YORK — When Peter Vacho spent a day earlier this year as a volunteer at York’s Cotton Belt Elementary, where his children attend school, it was an “eye-opening” experience in a good way. Vacho, the youth/prep football and military outreach manager for the Carolina Panthers, brought some footballs and organized a quick game of catch at recess for students in first to fourth grades. They had a blast.
When Peter Vacho spent a day earlier this year as a volunteer at York’s Cotton Belt Elementary, where his children attend school, it was an “eye-opening” experience in a good way.
Vacho, the youth/prep football and military outreach manager for the Carolina Panthers, brought some footballs and organized a quick game of catch at recess for students in first to fourth grades. They had a blast.
But the day wasn’t all fun and games. Vacho, 37, worked with students in several classrooms, helping them practice with flash cards.
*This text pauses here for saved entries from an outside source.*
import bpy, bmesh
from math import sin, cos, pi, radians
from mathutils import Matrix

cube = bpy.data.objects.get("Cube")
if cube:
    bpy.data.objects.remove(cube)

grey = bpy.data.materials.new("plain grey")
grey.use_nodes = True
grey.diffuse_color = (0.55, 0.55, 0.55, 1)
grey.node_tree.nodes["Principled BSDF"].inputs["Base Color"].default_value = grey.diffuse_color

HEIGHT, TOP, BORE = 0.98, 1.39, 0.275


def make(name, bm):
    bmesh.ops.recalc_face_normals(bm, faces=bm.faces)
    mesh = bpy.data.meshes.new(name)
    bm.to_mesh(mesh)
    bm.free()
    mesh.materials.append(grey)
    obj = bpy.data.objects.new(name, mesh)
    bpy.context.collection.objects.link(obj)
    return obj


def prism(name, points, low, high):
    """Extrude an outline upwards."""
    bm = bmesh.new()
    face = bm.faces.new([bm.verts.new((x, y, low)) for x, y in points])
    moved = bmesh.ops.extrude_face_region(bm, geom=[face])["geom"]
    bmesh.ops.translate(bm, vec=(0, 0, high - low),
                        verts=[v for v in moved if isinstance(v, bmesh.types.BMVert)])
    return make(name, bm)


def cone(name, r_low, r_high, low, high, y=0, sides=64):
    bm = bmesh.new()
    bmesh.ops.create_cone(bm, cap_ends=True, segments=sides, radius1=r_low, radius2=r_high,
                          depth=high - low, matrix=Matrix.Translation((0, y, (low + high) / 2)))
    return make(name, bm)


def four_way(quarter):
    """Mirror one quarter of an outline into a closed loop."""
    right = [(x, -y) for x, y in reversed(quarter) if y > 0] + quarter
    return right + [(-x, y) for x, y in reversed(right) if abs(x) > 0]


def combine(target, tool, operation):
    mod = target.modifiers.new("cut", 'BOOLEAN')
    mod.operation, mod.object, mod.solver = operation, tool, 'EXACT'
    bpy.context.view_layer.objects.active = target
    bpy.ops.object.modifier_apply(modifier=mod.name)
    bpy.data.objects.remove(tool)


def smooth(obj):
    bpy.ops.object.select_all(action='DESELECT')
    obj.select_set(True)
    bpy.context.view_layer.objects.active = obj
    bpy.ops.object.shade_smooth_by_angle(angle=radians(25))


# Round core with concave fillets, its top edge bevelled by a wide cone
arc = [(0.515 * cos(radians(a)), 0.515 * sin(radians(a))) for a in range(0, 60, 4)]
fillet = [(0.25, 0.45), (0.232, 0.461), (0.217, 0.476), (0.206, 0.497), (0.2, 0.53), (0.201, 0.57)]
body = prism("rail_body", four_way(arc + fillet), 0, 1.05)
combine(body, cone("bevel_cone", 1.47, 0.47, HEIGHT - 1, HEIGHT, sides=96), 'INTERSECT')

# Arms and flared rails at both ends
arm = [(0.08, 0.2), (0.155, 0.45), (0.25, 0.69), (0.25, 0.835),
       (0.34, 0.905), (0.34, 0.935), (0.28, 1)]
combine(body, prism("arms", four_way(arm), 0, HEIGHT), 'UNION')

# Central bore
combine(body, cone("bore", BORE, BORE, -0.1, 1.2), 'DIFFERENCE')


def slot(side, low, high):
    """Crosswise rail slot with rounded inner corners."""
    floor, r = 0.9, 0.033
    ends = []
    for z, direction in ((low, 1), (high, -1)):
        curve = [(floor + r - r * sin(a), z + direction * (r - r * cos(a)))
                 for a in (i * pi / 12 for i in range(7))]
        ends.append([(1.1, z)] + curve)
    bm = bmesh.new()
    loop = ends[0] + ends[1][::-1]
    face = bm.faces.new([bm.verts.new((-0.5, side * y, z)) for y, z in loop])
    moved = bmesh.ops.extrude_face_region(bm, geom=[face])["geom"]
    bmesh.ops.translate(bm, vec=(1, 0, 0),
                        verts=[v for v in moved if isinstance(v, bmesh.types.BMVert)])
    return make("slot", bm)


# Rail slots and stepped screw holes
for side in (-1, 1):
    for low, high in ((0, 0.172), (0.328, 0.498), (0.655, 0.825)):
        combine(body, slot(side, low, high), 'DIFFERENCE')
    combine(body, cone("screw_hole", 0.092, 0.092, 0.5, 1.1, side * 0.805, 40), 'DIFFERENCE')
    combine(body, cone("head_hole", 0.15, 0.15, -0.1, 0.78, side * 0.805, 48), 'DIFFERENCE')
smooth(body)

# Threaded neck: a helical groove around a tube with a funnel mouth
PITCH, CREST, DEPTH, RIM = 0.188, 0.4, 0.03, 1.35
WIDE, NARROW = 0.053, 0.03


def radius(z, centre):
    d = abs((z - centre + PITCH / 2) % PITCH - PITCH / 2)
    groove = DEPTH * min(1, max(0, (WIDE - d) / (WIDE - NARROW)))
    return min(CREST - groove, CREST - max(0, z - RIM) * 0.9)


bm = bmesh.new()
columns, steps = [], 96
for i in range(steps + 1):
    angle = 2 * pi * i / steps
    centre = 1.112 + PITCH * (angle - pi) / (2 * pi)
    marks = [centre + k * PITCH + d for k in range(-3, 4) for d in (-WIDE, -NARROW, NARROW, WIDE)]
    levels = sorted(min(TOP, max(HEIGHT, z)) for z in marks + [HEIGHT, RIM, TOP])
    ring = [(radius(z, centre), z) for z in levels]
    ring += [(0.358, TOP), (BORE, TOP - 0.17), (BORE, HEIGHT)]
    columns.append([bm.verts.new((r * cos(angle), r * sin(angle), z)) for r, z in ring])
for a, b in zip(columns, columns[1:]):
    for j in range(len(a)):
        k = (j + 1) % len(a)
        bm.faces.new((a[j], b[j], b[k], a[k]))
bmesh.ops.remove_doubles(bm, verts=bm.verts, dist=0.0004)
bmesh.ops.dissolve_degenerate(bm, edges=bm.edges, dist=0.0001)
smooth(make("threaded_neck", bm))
He patrolled the halls and helped with arrival and dismissal.
Vacho is one of 27 dads who have registered for Cotton Belt’s new Watch DOGS program, part of a national initiative in which fathers or other adult male relatives of students are asked to spend at least one full day at school to be a positive role model for the students.
DOGS stands for Dads of Great Students.
“We’ve had pretty good success with it so far,” said Lacey Layne, a Cotton Belt Elementary guidance counselor who decided to launch the program after attending a conference where she learned about it. She said Watch DOGS was founded in 1998, inspired by one dad’s desire to increase male involvement in school, and has spread to schools across the nation.
Layne said the Cotton Belt program began in February, when Vacho was the first dad to volunteer. He also led the effort by speaking to a group of dads or other male relatives of students.
“Typically our volunteers are women – they are moms and grandmoms who come in to help,” Layne said. “We wanted to reach out to dads, and have a way for them to feel comfortable coming to school to volunteer.”
Under Watch DOGS, she said, dads, granddads and other male relatives of students are asked to spend a full day at the school. They have a structured schedule, with car duty in the morning, an introduction on the school morning TV show and volunteer time in four classrooms at different levels, including a stint in their own child’s class. They sit with students at lunch, patrol hallways during the day and help with car duty after school, she said.
“The are exhausted by the end of the day,” Layne said. “It’s a full day, and they don’t get a break. They are working in the classroom with kids. When you’re working with small children all day, they realized how hard it is.”
James Rumaker, who has an 8-year-old grandson at Cotton Belt, has volunteered through Watch Dogs on four different days.
“Once you do it, you’ll want to do it again,” he said.
Rumaker, 51, said he did one full day and three half-days.
“The kids come in smiling,” he said. “And after you do it once, they recognize you, they want to see you again. If I’m the one greeting them on car duty, some kids will stay in their cars until I’m the one to open the door and let them out.”
Rumaker said his days at the school have been very active. During recess, he participated in football and cheerleading games. He also pushed students on the playground swings.
During lunch, he said, “they all want to sit next to you, and talk to you. Which is where you learn quite a bit.”
In the classroom, Rumaker said, he enjoyed helping students with math and other lessons.
“My grandson loves it, too, because then all the kids know who I am,” he said. “It’s very rewarding, and you can see the excitement on the kids’ faces. I feel like I am making a difference, helping some of the kids.”
Layne said those who sign up for the program must pass a background check, conducted by the school district, and have an orientation with her. They receive a Watch DOG uniform shirt so they’re easy to identify.
Vacho, the father of three children ages 7, 6 and 3, said his volunteer day was a fun, engaging experience.
“How can you engage dads?” he asked. “That male role model, a lot of kids need. The Watch DOG program gives us the opportunity to engage kids in a wonderful way.”
Layne said the school spreads Watch Dog volunteer days throughout the year. She said Watch DOGS contributed 11 volunteer days in February and 13 in March. She said many of the volunteers take off work to participate.
She also said the Watch DOGS are asked to fill out a school survey after their volunteer experience. A favorite question, she said, asks about the highlight of their day.
“Seeing the kids smile and the feeling of making a difference,” one Watch DOG answered.
Another responded: “Helping a few teachers with students that are trouble. I enjoy making those children that don’t like school smile, and let them know that school can be fun.”
Another Watch DOG said the best part was “the look on my son’s face.”
Vacho said he hopes more dads will volunteer for the program and that it spreads to other schools.
“It’s something I think is direly needed, not just in our school but in schools across the nation,” he said.
Layne said the program has been popular with students as well.
“The kids love it,” she said, especially when their dad visits. “When they are here, they feel on top of the world that their dad is spending the day at school.”